Saved data entries:
......
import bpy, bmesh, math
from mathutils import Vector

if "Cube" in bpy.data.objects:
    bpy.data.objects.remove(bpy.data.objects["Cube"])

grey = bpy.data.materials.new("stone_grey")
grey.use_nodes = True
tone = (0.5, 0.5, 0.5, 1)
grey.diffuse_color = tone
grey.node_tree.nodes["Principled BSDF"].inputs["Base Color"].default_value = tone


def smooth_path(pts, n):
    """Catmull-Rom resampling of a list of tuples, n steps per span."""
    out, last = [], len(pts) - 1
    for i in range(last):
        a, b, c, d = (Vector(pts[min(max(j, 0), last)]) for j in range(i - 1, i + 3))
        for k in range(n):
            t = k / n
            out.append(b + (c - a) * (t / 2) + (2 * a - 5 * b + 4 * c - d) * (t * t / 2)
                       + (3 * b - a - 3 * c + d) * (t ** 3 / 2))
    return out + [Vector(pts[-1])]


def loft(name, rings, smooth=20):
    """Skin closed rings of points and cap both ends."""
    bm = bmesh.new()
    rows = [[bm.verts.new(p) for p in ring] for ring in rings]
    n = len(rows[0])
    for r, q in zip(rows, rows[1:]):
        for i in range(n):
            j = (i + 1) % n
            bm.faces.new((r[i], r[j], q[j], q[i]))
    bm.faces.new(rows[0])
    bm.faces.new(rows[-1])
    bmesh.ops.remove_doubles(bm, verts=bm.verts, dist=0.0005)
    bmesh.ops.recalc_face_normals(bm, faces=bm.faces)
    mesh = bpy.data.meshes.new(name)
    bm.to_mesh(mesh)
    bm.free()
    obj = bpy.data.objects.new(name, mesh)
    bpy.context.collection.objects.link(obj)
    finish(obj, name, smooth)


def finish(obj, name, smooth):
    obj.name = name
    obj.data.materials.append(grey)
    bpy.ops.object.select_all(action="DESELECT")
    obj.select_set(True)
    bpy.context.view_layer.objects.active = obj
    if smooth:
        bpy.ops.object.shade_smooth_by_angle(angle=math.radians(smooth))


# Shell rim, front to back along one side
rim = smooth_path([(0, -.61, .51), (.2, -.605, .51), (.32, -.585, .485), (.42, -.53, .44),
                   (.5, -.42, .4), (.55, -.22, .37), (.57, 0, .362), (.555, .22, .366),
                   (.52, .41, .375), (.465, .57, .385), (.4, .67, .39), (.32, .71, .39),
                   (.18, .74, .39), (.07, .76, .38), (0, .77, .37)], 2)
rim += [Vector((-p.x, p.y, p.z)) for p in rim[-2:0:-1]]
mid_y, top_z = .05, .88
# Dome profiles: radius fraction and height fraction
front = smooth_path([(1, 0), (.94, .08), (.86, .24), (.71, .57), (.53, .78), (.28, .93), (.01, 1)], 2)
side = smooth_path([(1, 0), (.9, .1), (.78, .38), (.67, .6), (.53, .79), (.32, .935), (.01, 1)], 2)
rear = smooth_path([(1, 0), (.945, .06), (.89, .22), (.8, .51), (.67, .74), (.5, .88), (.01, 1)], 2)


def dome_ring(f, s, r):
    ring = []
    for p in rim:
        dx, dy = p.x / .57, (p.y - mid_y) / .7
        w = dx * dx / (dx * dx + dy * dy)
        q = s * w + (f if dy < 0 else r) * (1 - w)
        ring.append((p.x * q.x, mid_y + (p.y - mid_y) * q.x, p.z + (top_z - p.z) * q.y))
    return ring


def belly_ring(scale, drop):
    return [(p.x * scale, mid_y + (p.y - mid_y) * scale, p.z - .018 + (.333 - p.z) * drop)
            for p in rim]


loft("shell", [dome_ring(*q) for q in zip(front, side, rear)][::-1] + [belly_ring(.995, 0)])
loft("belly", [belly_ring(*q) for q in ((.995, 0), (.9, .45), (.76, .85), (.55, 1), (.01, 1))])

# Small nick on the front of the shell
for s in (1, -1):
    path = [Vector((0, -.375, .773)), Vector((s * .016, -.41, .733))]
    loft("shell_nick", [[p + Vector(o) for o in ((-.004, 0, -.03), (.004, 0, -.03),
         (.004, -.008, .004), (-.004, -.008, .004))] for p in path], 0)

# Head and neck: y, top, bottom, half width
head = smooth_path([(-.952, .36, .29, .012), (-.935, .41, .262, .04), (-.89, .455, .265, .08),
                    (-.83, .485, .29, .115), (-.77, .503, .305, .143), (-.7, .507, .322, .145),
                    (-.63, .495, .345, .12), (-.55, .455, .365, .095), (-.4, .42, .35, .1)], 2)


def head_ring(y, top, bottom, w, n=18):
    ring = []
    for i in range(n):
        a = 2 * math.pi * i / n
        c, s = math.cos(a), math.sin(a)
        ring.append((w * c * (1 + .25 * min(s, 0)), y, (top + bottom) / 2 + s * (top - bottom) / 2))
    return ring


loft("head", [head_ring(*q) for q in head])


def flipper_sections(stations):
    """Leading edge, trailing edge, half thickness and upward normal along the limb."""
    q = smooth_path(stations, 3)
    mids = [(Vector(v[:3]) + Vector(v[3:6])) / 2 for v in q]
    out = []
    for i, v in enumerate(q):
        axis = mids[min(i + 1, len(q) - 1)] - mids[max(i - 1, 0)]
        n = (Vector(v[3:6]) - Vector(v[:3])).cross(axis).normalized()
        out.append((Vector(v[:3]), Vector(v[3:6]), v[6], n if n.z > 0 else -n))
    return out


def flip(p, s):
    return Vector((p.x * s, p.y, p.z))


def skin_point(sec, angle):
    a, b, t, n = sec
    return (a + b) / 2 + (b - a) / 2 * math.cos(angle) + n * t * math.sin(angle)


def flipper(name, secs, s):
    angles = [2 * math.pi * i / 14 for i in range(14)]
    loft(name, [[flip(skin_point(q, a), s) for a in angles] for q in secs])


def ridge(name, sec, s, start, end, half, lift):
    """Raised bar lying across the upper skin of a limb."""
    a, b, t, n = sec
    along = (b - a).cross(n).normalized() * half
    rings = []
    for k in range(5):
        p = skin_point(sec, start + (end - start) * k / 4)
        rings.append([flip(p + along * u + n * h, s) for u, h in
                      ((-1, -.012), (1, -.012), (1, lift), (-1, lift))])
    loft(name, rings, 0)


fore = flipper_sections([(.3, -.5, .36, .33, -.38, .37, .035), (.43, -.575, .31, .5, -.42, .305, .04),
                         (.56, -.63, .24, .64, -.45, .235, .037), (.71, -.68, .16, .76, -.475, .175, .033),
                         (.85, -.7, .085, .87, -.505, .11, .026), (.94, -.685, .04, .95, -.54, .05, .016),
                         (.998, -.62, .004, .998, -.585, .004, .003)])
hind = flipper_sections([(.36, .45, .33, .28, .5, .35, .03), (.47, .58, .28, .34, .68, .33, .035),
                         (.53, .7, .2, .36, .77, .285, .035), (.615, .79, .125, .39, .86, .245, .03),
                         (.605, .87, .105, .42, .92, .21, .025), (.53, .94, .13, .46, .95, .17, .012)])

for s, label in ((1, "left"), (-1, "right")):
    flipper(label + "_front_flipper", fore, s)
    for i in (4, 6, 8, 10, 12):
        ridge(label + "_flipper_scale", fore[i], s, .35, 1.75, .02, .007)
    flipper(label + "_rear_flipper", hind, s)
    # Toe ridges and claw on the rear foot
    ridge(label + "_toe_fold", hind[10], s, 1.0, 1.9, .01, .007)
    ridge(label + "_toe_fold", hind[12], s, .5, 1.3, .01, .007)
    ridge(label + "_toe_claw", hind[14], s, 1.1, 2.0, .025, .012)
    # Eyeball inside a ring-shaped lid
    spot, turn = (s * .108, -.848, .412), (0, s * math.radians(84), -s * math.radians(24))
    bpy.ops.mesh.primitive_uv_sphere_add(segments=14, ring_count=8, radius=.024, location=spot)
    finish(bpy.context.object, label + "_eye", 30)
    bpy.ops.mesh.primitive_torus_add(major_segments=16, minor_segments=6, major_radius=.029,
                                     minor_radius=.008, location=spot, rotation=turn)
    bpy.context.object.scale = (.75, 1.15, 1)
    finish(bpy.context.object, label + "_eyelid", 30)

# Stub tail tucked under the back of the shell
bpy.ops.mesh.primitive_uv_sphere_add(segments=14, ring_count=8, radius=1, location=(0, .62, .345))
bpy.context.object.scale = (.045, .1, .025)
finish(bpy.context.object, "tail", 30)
......
**Task requirements:** Reproduce exactly the section above that begins at the line containing "grey.diffuse_color = tone" and ends at the line containing "obj.select_set(True)", leaving out all other lines.

**Task solution:**
grey.diffuse_color = tone
grey.node_tree.nodes["Principled BSDF"].inputs["Base Color"].default_value = tone


def smooth_path(pts, n):
    """Catmull-Rom resampling of a list of tuples, n steps per span."""
    out, last = [], len(pts) - 1
    for i in range(last):
        a, b, c, d = (Vector(pts[min(max(j, 0), last)]) for j in range(i - 1, i + 3))
        for k in range(n):
            t = k / n
            out.append(b + (c - a) * (t / 2) + (2 * a - 5 * b + 4 * c - d) * (t * t / 2)
                       + (3 * b - a - 3 * c + d) * (t ** 3 / 2))
    return out + [Vector(pts[-1])]


def loft(name, rings, smooth=20):
    """Skin closed rings of points and cap both ends."""
    bm = bmesh.new()
    rows = [[bm.verts.new(p) for p in ring] for ring in rings]
    n = len(rows[0])
    for r, q in zip(rows, rows[1:]):
        for i in range(n):
            j = (i + 1) % n
            bm.faces.new((r[i], r[j], q[j], q[i]))
    bm.faces.new(rows[0])
    bm.faces.new(rows[-1])
    bmesh.ops.remove_doubles(bm, verts=bm.verts, dist=0.0005)
    bmesh.ops.recalc_face_normals(bm, faces=bm.faces)
    mesh = bpy.data.meshes.new(name)
    bm.to_mesh(mesh)
    bm.free()
    obj = bpy.data.objects.new(name, mesh)
    bpy.context.collection.objects.link(obj)
    finish(obj, name, smooth)


def finish(obj, name, smooth):
    obj.name = name
    obj.data.materials.append(grey)
    bpy.ops.object.select_all(action="DESELECT")
    obj.select_set(True)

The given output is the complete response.